=== Available data ===
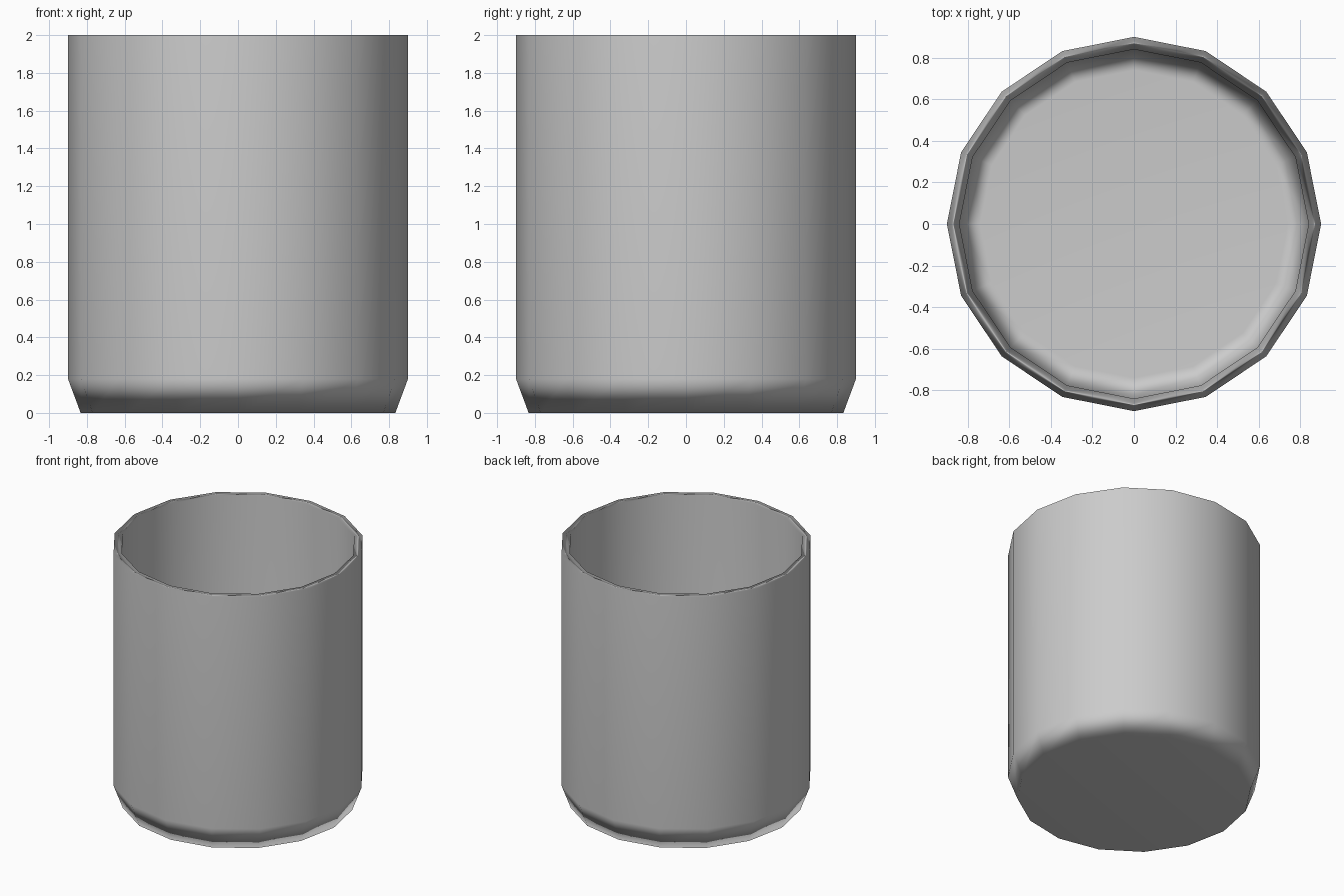
import bpy, bmesh, math

if "Cube" in bpy.data.objects:
    bpy.data.objects.remove(bpy.data.objects["Cube"])

SIDES = 16
# cross-section (radius, height): base edge, outer wall, rim, inner wall, floor edge
PROFILE = [(0.833, 0.0), (0.9, 0.18), (0.9, 2.0), (0.84, 2.0), (0.84, 0.2), (0.74, 0.06)]


def ring(bm, r, z):
    return [bm.verts.new((r * math.cos(2 * math.pi * i / SIDES),
                          r * math.sin(2 * math.pi * i / SIDES), z)) for i in range(SIDES)]


# cup body: profile swept round the axis, closed by the underside and the floor
bm = bmesh.new()
rings = [ring(bm, r, z) for r, z in PROFILE]
for a, b in zip(rings, rings[1:]):
    for i in range(SIDES):
        j = (i + 1) % SIDES
        bm.faces.new((a[i], a[j], b[j], b[i]))
bm.faces.new(rings[0][::-1])
bm.faces.new(rings[-1])
for f in bm.faces:
    f.smooth = True
mesh = bpy.data.meshes.new("cup")
bm.to_mesh(mesh)
bm.free()
cup = bpy.data.objects.new("cup", mesh)
bpy.context.collection.objects.link(cup)

# large faces keep flat shading at the narrow chamfers and rim
mod = cup.modifiers.new("weighted_normals", 'WEIGHTED_NORMAL')
mod.weight = 50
===
### Problem statement
Reproduce the entries above exactly, but only the lines between the line holding "# cross-section (radius, height): base" and the line holding "return [bm.verts.new((r *", inclusive.

### Written solution
# cross-section (radius, height): base edge, outer wall, rim, inner wall, floor edge
PROFILE = [(0.833, 0.0), (0.9, 0.18), (0.9, 2.0), (0.84, 2.0), (0.84, 0.2), (0.74, 0.06)]


def ring(bm, r, z):
    return [bm.verts.new((r * math.cos(2 * math.pi * i / SIDES),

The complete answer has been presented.